New Regulations on Inherited IRAs
The SECURE Act of 2019 ushered in a new set of rules for traditional IRA beneficiaries, specifically non-spousal beneficiaries. In the SECURE Act, non-spousal designated beneficiaries that inherited a traditional IRA on or after January 1, 2020, no longer have the option to have a Stretch IRA. On February 28, 2022, the IRS released Publication 590-B, outlining new distribution rules for non-spousal designated beneficiaries.
If the original owner of the IRA died on or after starting RMDs (required minimum distributions), then the new owner that is a non-spousal designated beneficiary, must complete distributions within 10 years of the death of the owner. In addition to making sure the balance of the IRA is at $0 by the end of 10 years, the beneficiary will need to take RMDs based off their own life expectancy factor. See Example 1 for an illustrative approach:
Example 1: Your cousin, Jonathan, dies at age 74 in 2022 and you are the designated beneficiary of his traditional IRA. Since Jonathan was over 72, he was required to take RMDs. Starting in 2023, you must take a RMD based off your life expectancy factor from Table 1 (IRS Table of Single Life Expectancy Factors). At the end of 10 years, the remaining value after years 1-9 of RMDs of the IRA must be withdrawn.
If the original owner of the IRA died before starting RMDs, then the new owner that is a non-spousal designated beneficiary, must complete distributions within 10 years of the death of the owner. The beneficiary does not need to take any distributions before year 10, but they can if they want to. See Example 2 below for an illustrative approach:
Example 2: Your cousin, Jonathan, dies at age 42 in 2022 and you are the designated beneficiary of his traditional IRA. Since Jonathan was under 72, he was not required to take RMDs. You can choose to take distributions from the IRA in years 1-9 or leave in the IRA. At the end of 10 years, the remaining value of the IRA must be withdrawn.
Many non-spousal designated beneficiaries that should have taken RMDs in 2021 did not due to previous IRS guidance. At this time, the IRS has not issued a resolution to missed RMDs due to the delayed regulations. Many are hopeful the IRS will allow a grace period to catch up on missed RMDs and not be subject to the 50% failure to make a RMD penalty.

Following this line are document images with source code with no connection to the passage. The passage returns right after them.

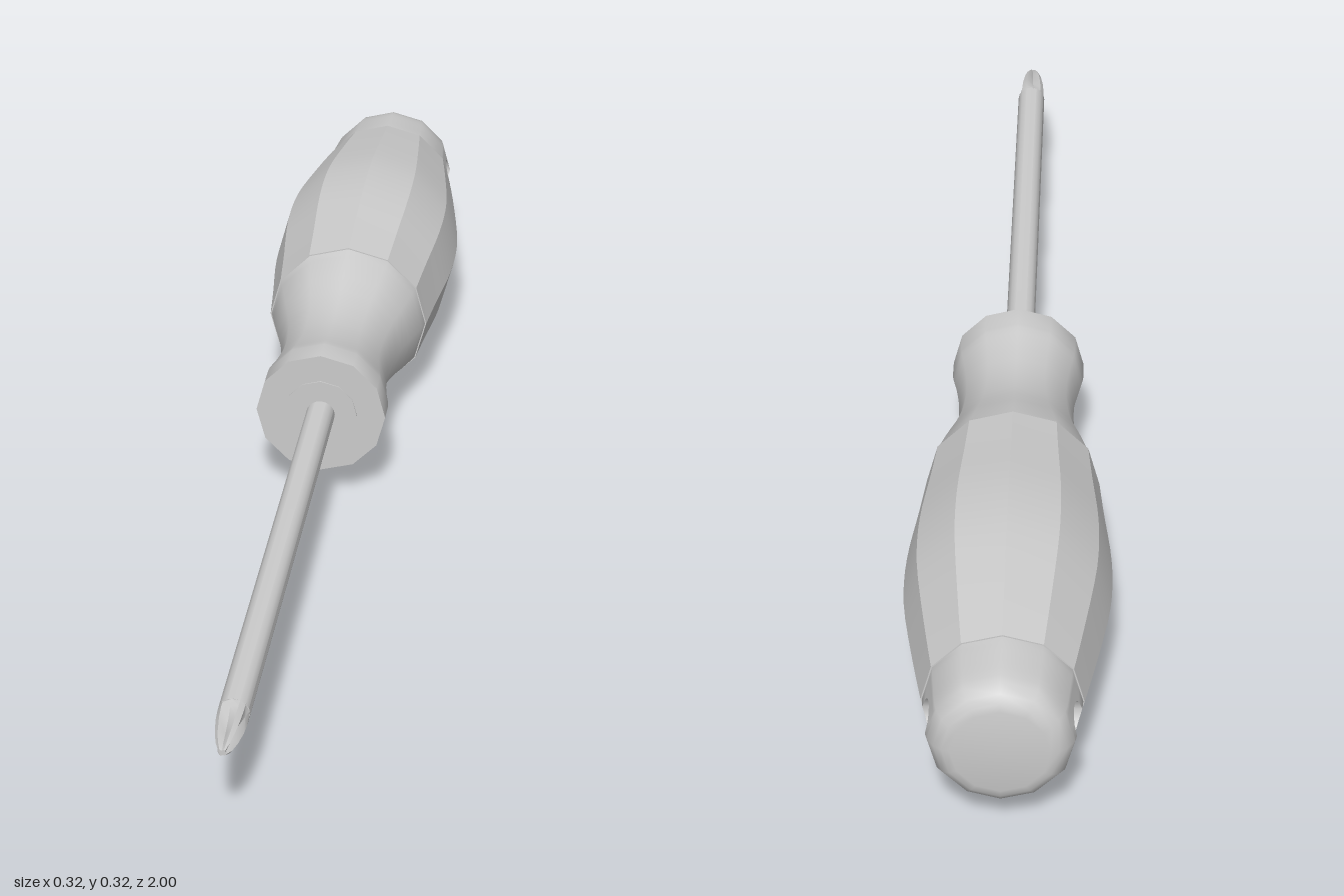
import * as THREE from 'three';
import { mergeGeometries, toCreasedNormals } from 'three/addons/utils/BufferGeometryUtils.js';

const AXIS_Y = 0.159;
const SIDES = 12;
const deg = THREE.MathUtils.degToRad;

// Lathe around the z axis; profile is [z, radius] with z ascending.
function turn(profile, sides = SIDES, start = 0, sweep = 360) {
  const pts = profile.map(([z, r]) => new THREE.Vector2(r, z));
  const geo = new THREE.LatheGeometry(pts, sides, deg(start), deg(sweep)).rotateX(Math.PI / 2);
  return bare(geo);
}

// Keep positions only, so that pieces can be merged and creased.
function bare(geo) {
  const g = geo.index ? geo.toNonIndexed() : geo;
  g.deleteAttribute('uv');
  g.deleteAttribute('normal');
  return g;
}

// Skin over rows of closed loops of [x, y, z] points.
function loft(rows) {
  const n = rows[0].length;
  const index = [];
  for (let i = 0; i < rows.length - 1; i++) {
    for (let j = 0; j < n; j++) {
      const k = (j + 1) % n;
      const a = i * n + j, b = i * n + k, c = b + n, d = a + n;
      index.push(a, b, d, b, c, d);
    }
  }
  const geo = new THREE.BufferGeometry();
  geo.setAttribute('position', new THREE.Float32BufferAttribute(rows.flat(2), 3));
  geo.setIndex(index);
  return bare(geo);
}

// Smooth curve through a few [z, radius] points.
function smoothProfile(points, steps) {
  const curve = new THREE.SplineCurve(points.map(([z, r]) => new THREE.Vector2(z, r)));
  return curve.getPoints(steps).map((p) => [p.x, p.y]);
}

// Cap band with a round hung-up hole running through it along x.
function holedBand(rings) {
  const holeZ = -0.93, holeR = 0.031;
  const radiusAt = (z) => {
    let i = 1;
    while (i < rings.length - 1 && rings[i][0] < z) i++;
    const [z0, r0] = rings[i - 1], [z1, r1] = rings[i];
    return r0 + (r1 - r0) * THREE.MathUtils.clamp((z - z0) / (z1 - z0), 0, 1);
  };
  // outline of the two facets that meet on the x axis
  const outline = rings.map(([z, r]) => [r / 2, z]);
  const [zBack, rBack] = rings[0], [zFront, rFront] = rings[rings.length - 1];
  for (const f of [0.25, 0, -0.25]) outline.push([rFront * f, zFront]);
  for (const [z, r] of [...rings].reverse()) outline.push([-r / 2, z]);
  for (const f of [-0.25, 0, 0.25]) outline.push([rBack * f, zBack]);

  const row = (t, side) => outline.map(([y, z]) => {
    const a = Math.atan2(z - holeZ, y);
    const py = y + (holeR * Math.cos(a) - y) * t;
    const pz = z + (holeZ + holeR * Math.sin(a) - z) * t;
    return [side * (radiusAt(pz) - Math.abs(py) * Math.tan(deg(15))), py, pz];
  });
  const steps = [0, 0.33, 0.67, 1];
  return mergeGeometries([
    turn(rings, 4, 120, 120),
    turn(rings, 4, 300, 120),
    loft([...steps.map((t) => row(t, 1)), ...steps.reverse().map((t) => row(t, -1))]),
  ]);
}

// Cross-shaped driving tip with four tapering wings.
function crossTip() {
  // z, wing radius, valley radius
  const sections = [
    [0.895, 0.024, 0.024], [0.91, 0.024, 0.019], [0.935, 0.0225, 0.012],
    [0.965, 0.018, 0.008], [0.985, 0.013, 0.006], [1, 0.006, 0.004], [1, 0, 0],
  ];
  return loft(sections.map(([z, wing, valley]) => {
    const loop = [];
    for (let q = 0; q < 4; q++) {
      for (const [angle, r] of [[0, valley], [33, wing], [57, wing]]) {
        const a = deg(q * 90 + angle + 10);
        loop.push([r * Math.cos(a), r * Math.sin(a), z]);
      }
    }
    return loop;
  }));
}

export function createModel() {
  const group = new THREE.Group();
  const material = new THREE.MeshStandardMaterial({ color: 0xcccccc });
  const add = (name, geo, crease) => {
    const mesh = new THREE.Mesh(toCreasedNormals(geo, deg(crease)), material);
    mesh.name = name;
    mesh.position.y = AXIS_Y;
    group.add(mesh);
  };

  // Waisted neck with a flat front collar
  const neck = smoothProfile([
    [-0.337, 0.135], [-0.29, 0.122], [-0.22, 0.101], [-0.15, 0.093],
    [-0.09, 0.098], [-0.05, 0.106], [-0.035, 0.108],
  ], 14);
  add('neck', turn([...neck, [0.004, 0.108], [0.004, 0]]), 45);

  // Thin disc around the shaft
  add('shaftCollar', turn([[0, 0.061], [0.006, 0.061], [0.006, 0]]), 45);

  // Faceted barrel grip
  const barrel = smoothProfile([
    [-0.882, 0.12], [-0.8, 0.135], [-0.68, 0.154], [-0.6, 0.159],
    [-0.52, 0.156], [-0.42, 0.145], [-0.337, 0.137],
  ], 16);
  add('grip', turn([[-0.882, 0.1], ...barrel, [-0.337, 0.12]]), 25);

  // Rounded end cap with the hanging hole
  const band = [
    [-0.972, 0.107], [-0.96, 0.11], [-0.945, 0.112], [-0.93, 0.1135],
    [-0.91, 0.1155], [-0.895, 0.117], [-0.88, 0.118],
  ];
  const end = [[-1, 0], [-1, 0.073], [-0.997, 0.085], [-0.988, 0.097], band[0]];
  add('endCap', mergeGeometries([turn(end), holedBand(band)]), 42);

  // Round steel shaft and its tip
  add('shaft', turn([[-0.02, 0.024], [0.897, 0.024], [0.897, 0]], 16), 40);
  add('crossTip', crossTip(), 30);

  return group;
}
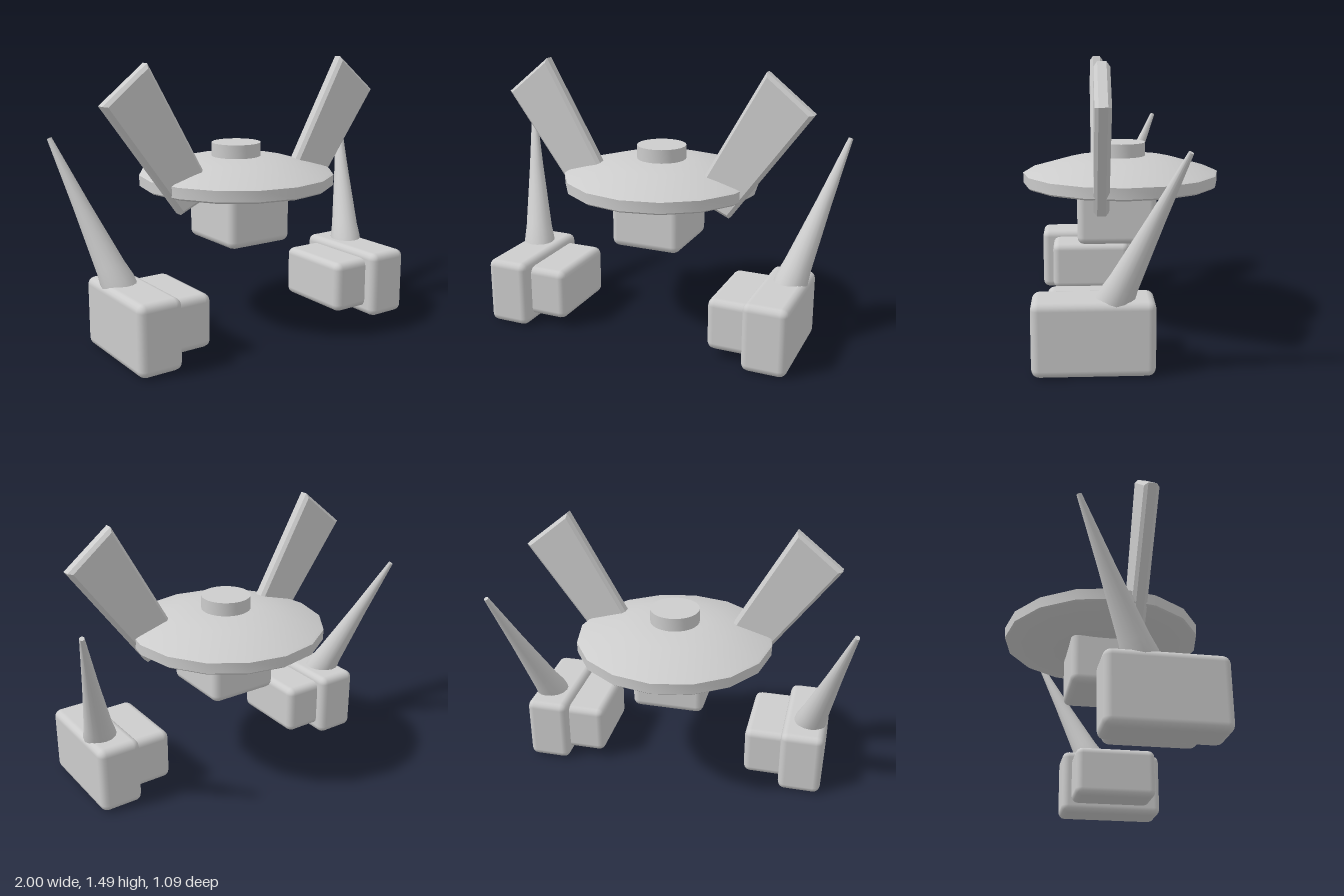
import * as THREE from 'three';
import { toCreasedNormals } from 'three/addons/utils/BufferGeometryUtils.js';
import { RoundedBoxGeometry } from 'three/addons/geometries/RoundedBoxGeometry.js';

const grey = new THREE.MeshStandardMaterial({ color: 0xcccccc });
grey.name = 'light grey';

function add(parent, name, geometry) {
  const mesh = new THREE.Mesh(geometry, grey);
  mesh.name = name;
  parent.add(mesh);
  return mesh;
}

// Softened box given by its lower and upper corners
function softBox(parent, name, [x0, y0, z0], [x1, y1, z1]) {
  const box = add(parent, name, new RoundedBoxGeometry(x1 - x0, y1 - y0, z1 - z0, 2, 0.04));
  box.position.set((x0 + x1) / 2, (y0 + y1) / 2, (z0 + z1) / 2);
  return box;
}

// Solid of revolution from [radius, height] pairs, bottom to top
function turned(profile, sides) {
  const points = profile.map(([r, y]) => new THREE.Vector2(r, y));
  return toCreasedNormals(new THREE.LatheGeometry(points, sides), 0.7);
}

// Bevelled slanted plate, s = 1 for the left side, -1 for the right
function wingGeometry(s) {
  const corners = [[0.45, 0.7], [0.88, 1.29], [0.63, 1.49], [0.24, 0.795]];
  const shape = new THREE.Shape(corners.map(([x, y]) => new THREE.Vector2(s * x, y)));
  const geometry = new THREE.ExtrudeGeometry(shape, {
    depth: 0.044, bevelThickness: 0.018, bevelSize: 0.018, bevelOffset: -0.018, bevelSegments: 1,
  });
  return geometry.translate(0, 0, 0.098);
}

export function createModel() {
  const model = new THREE.Group();
  model.name = 'discCraft';

  // Central disc with its cap and the box below
  add(model, 'disc', turned([
    [0, 0.74], [0.2, 0.745], [0.53, 0.793], [0.543, 0.803],
    [0.545, 0.862], [0.53, 0.87], [0.3, 0.937], [0.18, 0.953], [0, 0.96],
  ], 16));
  add(model, 'cap', turned([[0, 0.92], [0.137, 0.92], [0.137, 1.03], [0, 1.03]], 32));
  softBox(model, 'bellyBox', [-0.2, 0.485, -0.19], [0.2, 0.79, 0.245]);

  for (const s of [1, -1]) {
    const side = new THREE.Group();
    side.name = s > 0 ? 'leftSide' : 'rightSide';
    model.add(side);

    add(side, 'wing', wingGeometry(s));

    // Outer foot and the smaller block beside it
    const span = (a, b) => (s > 0 ? [a, b] : [-b, -a]);
    const [f0, f1] = span(0.635, 0.877);
    softBox(side, 'foot', [f0, 0, -0.13], [f1, 0.375, 0.47]);
    const [b0, b1] = span(0.425, 0.7);
    softBox(side, 'innerBlock', [b0, 0.05, -0.075], [b1, 0.337, 0.4]);

    // Horn leaning outwards and back
    const base = new THREE.Vector3(s * 0.78, 0.36, 0.065);
    const axis = new THREE.Vector3(s * 0.988, 1.1, -0.265).sub(base);
    const length = axis.length();
    const horn = add(side, 'horn', turned([
      [0, -0.03], [0.09, -0.03], [0.09, 0.02], [0.077, 0.1],
      [0.042, 0.47], [0.013, length], [0, length],
    ], 16));
    horn.position.copy(base);
    horn.quaternion.setFromUnitVectors(new THREE.Vector3(0, 1, 0), axis.normalize());
  }
  return model;
}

The rules on Inherited IRAs can be confusing. Should you have any questions or concerns, please do not hesitate to contact one of our trusted advisors.